# WORK REQUIRED:
Which lines run from the line with "(0.30, 0.03, 0.02))" through the line with "bm = bmesh.new()" in the entries below? Print them exactly, both ends included, and nothing more.

• • • • •

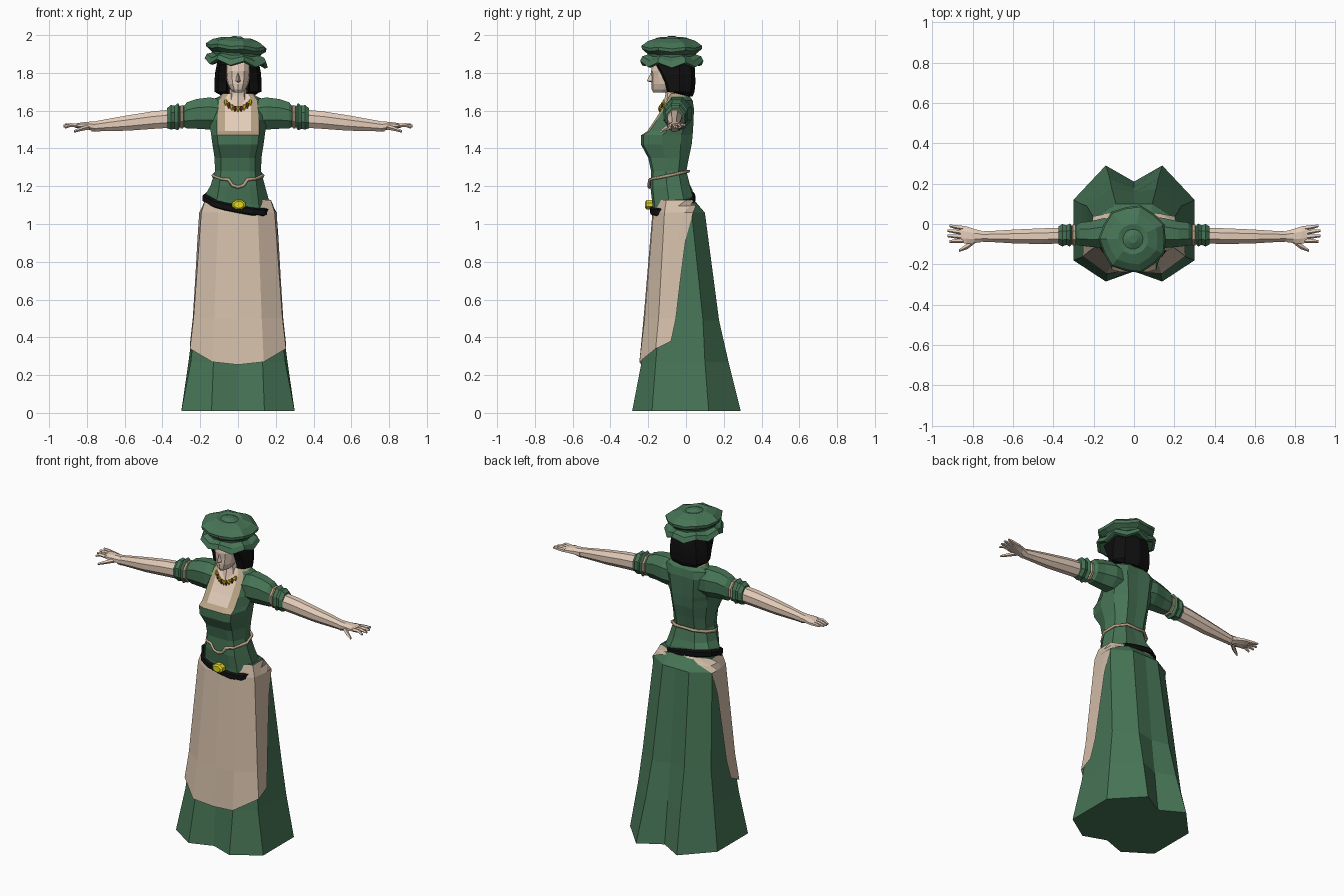
import bpy, bmesh, math
from mathutils import Vector


def mat(name, rgb):
    m = bpy.data.materials.new(name)
    m.diffuse_color = (*rgb, 1)
    return m


GREEN = mat("green_cloth", (0.062, 0.175, 0.092))
APRON = mat("apron_linen", (0.66, 0.52, 0.40))
SKIN = mat("skin", (0.78, 0.61, 0.49))
TRIM = mat("tan_trim", (0.48, 0.37, 0.24))
BLACK = mat("black", (0.005, 0.005, 0.005))
GOLD = mat("gold", (0.75, 0.66, 0.01))
RED = mat("red_bead", (0.30, 0.03, 0.02))


def loft(name, rings, mats, rule=None, closed=True, caps=True):
    """Skin a list of point rings; rule picks a material index from a face centre."""
    bm = bmesh.new()
    vs = [[bm.verts.new(p) for p in r] for r in rings]
    n = len(rings[0])
    for a, b in zip(vs, vs[1:]):
        for i in range(n if closed else n - 1):
            j = (i + 1) % n
            bm.faces.new((a[i], a[j], b[j], b[i]))
    if caps:
        bm.faces.new(vs[0])
        bm.faces.new(vs[-1])
    bmesh.ops.recalc_face_normals(bm, faces=bm.faces)
    if rule:
        for f in bm.faces:
            f.material_index = rule(f.calc_center_median())
    me = bpy.data.meshes.new(name)
    bm.to_mesh(me)
    bm.free()
    for m in mats:
        me.materials.append(m)
    ob = bpy.data.objects.new(name, me)
    bpy.context.collection.objects.link(ob)
    return ob


def mirror(half):
    """Close a half outline running from front centre to back centre."""
    return half + [(-p[0], *p[1:]) for p in reversed(half[1:-1])]


def limb(name, stations, m, side=1, n=8):
    """Tube along x through (x, y, z, radius_y, radius_z)."""
    rings = []
    for x, y, z, ry, rz in stations:
        angles = [2 * math.pi * (i + 0.5) / n for i in range(n)]
        rings.append([(side * x, y + ry * math.cos(a), z + rz * math.sin(a)) for a in angles])
    return loft(name, rings, [m])


def cord(name, pts, r, m, cyclic=True):
    cu = bpy.data.curves.new(name, 'CURVE')
    cu.dimensions = '3D'
    cu.bevel_depth, cu.bevel_resolution = r, 0
    s = cu.splines.new('POLY')
    s.points.add(len(pts) - 1)
    for q, p in zip(s.points, pts):
        q.co = (*p, 1)
    s.use_cyclic_u = cyclic
    cu.materials.append(m)
    ob = bpy.data.objects.new(name, cu)
    bpy.context.collection.objects.link(ob)


# Skirt with pointed folds
SKIRT = [
    (0.01, [(0, -.235), (.14, -.285), (.30, -.18), (.30, .12), (.14, .29), (0, .21)]),
    (0.27, [(0, -.225), (.13, -.235), (.25, -.16), (.262, .10), (.12, .225), (0, .18)]),
    (0.49, [(0, -.215), (.12, -.21), (.225, -.14), (.235, .09), (.11, .175), (0, .155)]),
    (1.06, [(0, -.17), (.10, -.165), (.185, -.11), (.20, .03), (.09, .10), (0, .10)]),
    (1.13, [(0, -.155), (.09, -.15), (.165, -.10), (.165, .0), (.08, .035), (0, .04)]),
]
loft("skirt", [[(x, y, z) for x, y in mirror(h)] for z, h in SKIRT], [GREEN])


def skirt_point(s, z):
    """Point on the skirt, s counts outline corners from the front centre."""
    k = max(i for i in range(len(SKIRT) - 1) if SKIRT[i][0] <= z)
    (z0, a), (z1, b) = SKIRT[k], SKIRT[k + 1]
    i = min(int(s), 4)
    pa, pb = (Vector(h[i]).lerp(Vector(h[i + 1]), s - i) for h in (a, b))
    return pa.lerp(pb, (z - z0) / (z1 - z0))


# Apron wrapped over the skirt, narrowing to a band behind
rows = []
for z, smax in ((.38, 2.3), (.5, 2.38), (.7, 2.5), (.92, 2.7), (1.06, 3.05), (1.095, 3.6), (1.128, 4.99)):
    half = []
    for k, s in enumerate([0, 1, 2] + [2 + (smax - 2) * t / 3 for t in (1, 2, 3)]):
        zz = (.255, .27, .34, .352, .366, .38)[k] if z == .38 else z
        p = skirt_point(s, zz)
        half.append((p.x * 1.05, -.04 + (p.y + .04) * 1.06, zz))
    rows.append([(-x, y, q) for x, y, q in reversed(half[1:])] + half)
loft("apron", rows, [APRON], closed=False, caps=False)

# Bodice: z, inner panel x, outer panel x, half width, front y, back y, tilt
BODICE = [
    (1.09, .07, .11, .172, -.178, .035, 1), (1.14, .07, .11, .168, -.178, .035, .9),
    (1.20, .06, .10, .145, -.188, .02, .2), (1.28, .06, .09, .122, -.185, .002, 0),
    (1.35, .06, .09, .124, -.20, .015, 0), (1.42, .07, .105, .135, -.238, .03, 0),
    (1.47, .07, .11, .142, -.238, .035, 0), (1.492, .07, .11, .145, -.205, .037, 0),
    (1.55, .07, .11, .155, -.165, .04, 0), (1.61, .07, .105, .165, -.128, .042, 0),
    (1.655, .068, .10, .145, -.10, .035, 0), (1.675, .062, .085, .10, -.09, .02, 0),
    (1.69, .05, .07, .08, -.08, .008, 0),
]


def tilt(x, y):
    return -.18 * x + .25 * (y + .075)


rings = []
for z, a, b, w, f, k, t in BODICE:
    half = [(0, f), (a, f), (b, f + .012), (w, f + (k - f) * .42),
            (w * .9, f + (k - f) * .78), (w * .5, k), (0, k - .004)]
    rings.append([(x, y, z + t * tilt(x, y)) for x, y in mirror(half)])


def bodice_color(c):
    if c.z > 1.677:
        return 1 if c.y > -.075 or abs(c.x) > .045 else 2
    if c.z > 1.472 and c.y < -.07 and abs(c.x) < .10:
        return 2 if abs(c.x) < .06 and c.z > 1.49 else 1
    return 0


loft("bodice", rings, [GREEN, TRIM, SKIN], bodice_color)

# Waist cord dipping to a point in front
cord("waist_cord", mirror([(0, -.195, 1.195), (.03, -.195, 1.205), (.05, -.192, 1.235), (.09, -.175, 1.24),
                           (.133, -.10, 1.255), (.118, -.03, 1.27), (.06, .014, 1.28), (0, .012, 1.28)]), .009, TRIM)

# Slanted belt and its buckle
belt = mirror([(0, -.188), (.075, -.184), (.135, -.16), (.182, -.09), (.165, -.01), (.09, .04), (0, .046)])
loft("belt", [[(x * s, -.07 + (y + .07) * s, 1.108 + dz + tilt(x, y)) for x, y in belt]
              for dz, s in ((-.022, .96), (-.015, 1.03), (.012, 1.03), (.02, .96))], [BLACK])
loft("buckle", [[(.038 * s * math.cos(a) + .004, y, 1.102 + .027 * s * math.sin(a))
                 for a in [math.pi * (i + .5) / 4 for i in range(8)]]
                for y, s in ((-.17, 1), (-.208, 1), (-.216, .7))], [GOLD])

# Neck and head: z, half width, front y, back y
limb_neck = [[(r * math.cos(i * math.pi / 4), -.065 + r * math.sin(i * math.pi / 4), z) for i in range(8)]
             for z, r in ((1.62, .06), (1.68, .045), (1.76, .042))]
loft("neck", limb_neck, [SKIN])
HEAD = [(1.695, .022, -.172, -.10), (1.712, .04, -.182, -.06), (1.74, .055, -.184, -.03),
        (1.775, .063, -.182, -.01), (1.81, .066, -.185, 0), (1.85, .066, -.178, 0), (1.88, .05, -.15, -.03)]
loft("head", [[(x, y, z) for x, y in mirror([(0, f), (w * .5, f + .008), (w * .9, f + .038),
              (w, f + .08 * (b - f) / .15), (w * .7, b), (0, b)])] for z, w, f, b in HEAD], [SKIN])
loft("nose", [[(-w, -.175, z), (w, -.175, z), (0, y, z)]
              for z, w, y in ((1.75, .013, -.185), (1.757, .015, -.208), (1.80, .006, -.187))], [SKIN])

# Bobbed hair, open around the face: z, front lock y, width scale, back y
HAIR = [(1.675, -.075, .88, .035), (1.70, -.10, 1.0, .045), (1.75, -.112, 1.0, .05),
        (1.80, -.135, .97, .048), (1.845, -.16, .9, .045), (1.89, -.15, .8, .03)]
loft("hair", [[(x, y, z + (.02 if z < 1.68 and y < -.03 else 0)) for x, y in mirror(
    [(0, -.05), (.055, -.055), (.062, f), (.105 * s, f + .01), (.125 * s, -.035), (.09 * s, b - .02), (0, b)])]
    for z, f, s, b in HAIR], [BLACK])

# Soft cap with a wavy brim: z, radius, wave height
HAT = [(1.865, .10, 0), (1.845, .15, .012), (1.852, .167, .014), (1.88, .155, .01), (1.895, .128, .004),
       (1.905, .13, 0), (1.925, .158, .004), (1.942, .16, .004), (1.968, .125, .003), (1.986, .075, 0),
       (1.98, .05, 0), (1.994, .02, 0)]
rings = []
for z, r, wave in HAT:
    ring = []
    for i in range(14):
        a = 2 * math.pi * i / 14
        rr = r * (1 + (.03 if i % 2 else -.03) * (r > .1))
        x = rr * math.cos(a)
        ring.append((x - .005, -.075 + rr * math.sin(a), z - .07 * x + (wave if i % 2 else -wave)))
    rings.append(ring)
loft("cap", rings, [GREEN])

# Necklace of alternating gold and red drops
arc = []
for i in range(9):
    t = (i - 4) / 4
    x, z = .065 * t, 1.615 + .035 * t * t
    y = -.137 + .022 * t * t
    arc.append((x, y, z))
    loft("necklace_drop", [[(x + r * math.cos(k * math.pi / 3), y - .003 + r * math.sin(k * math.pi / 3), z + dz)
                            for k in range(6)] for dz, r in ((-.022, .003), (-.006, .009), (.008, .005))],
         [RED if i % 2 else GOLD])
cord("necklace_chain", arc, .006, GOLD, False)

# Sleeves, arms and hands on both sides
for side, tag in ((1, "left_"), (-1, "right_")):
    limb(tag + "sleeve", [(.09, -.045, 1.58, .075, .085), (.15, -.045, 1.585, .08, .092),
                          (.22, -.05, 1.583, .068, .085), (.27, -.05, 1.575, .062, .075),
                          (.295, -.055, 1.567, .045, .052)], GREEN, side)
    limb(tag + "sleeve_band", [(.285, -.055, 1.568, .045, .055), (.29, -.055, 1.568, .056, .066),
                               (.303, -.055, 1.567, .056, .066), (.31, -.055, 1.567, .045, .055)], TRIM, side)
    limb(tag + "sleeve_frill", [(.305, -.055, 1.567, .045, .055), (.318, -.055, 1.568, .062, .078),
                                (.335, -.055, 1.565, .052, .066), (.355, -.056, 1.565, .06, .07),
                                (.375, -.056, 1.56, .048, .058)], GREEN, side)
    limb(tag + "arm", [(.35, -.058, 1.558, .042, .052), (.45, -.06, 1.55, .042, .05), (.58, -.062, 1.535, .038, .044),
                       (.70, -.062, 1.523, .03, .034), (.775, -.062, 1.515, .027, .027)], SKIN, side)
    limb(tag + "palm", [(.755, -.062, 1.516, .03, .03), (.79, -.06, 1.52, .037, .023),
                        (.83, -.055, 1.522, .047, .017), (.86, -.05, 1.52, .045, .012)], SKIN, side)
    for name, y0, y1, x1, z1 in (("little_finger", -.02, -.008, .915, 1.525), ("ring_finger", -.042, -.032, .925, 1.52),
                                 ("middle_finger", -.064, -.058, .925, 1.515), ("index_finger", -.082, -.086, .915, 1.51)):
        limb(tag + name, [(.845, y0, 1.521, .013, .012), (.885, (y0 + y1) / 2, 1.524, .011, .01),
                          (x1, y1, z1, .007, .006)], SKIN, side, 5)
    limb(tag + "thumb", [(.785, -.075, 1.515, .018, .015), (.825, -.108, 1.505, .016, .012),
                         (.868, -.132, 1.49, .007, .007)], SKIN, side, 5)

• • • • •

# RESULT FOR THIS EXERCISE:
RED = mat("red_bead", (0.30, 0.03, 0.02))


def loft(name, rings, mats, rule=None, closed=True, caps=True):
    """Skin a list of point rings; rule picks a material index from a face centre."""
    bm = bmesh.new()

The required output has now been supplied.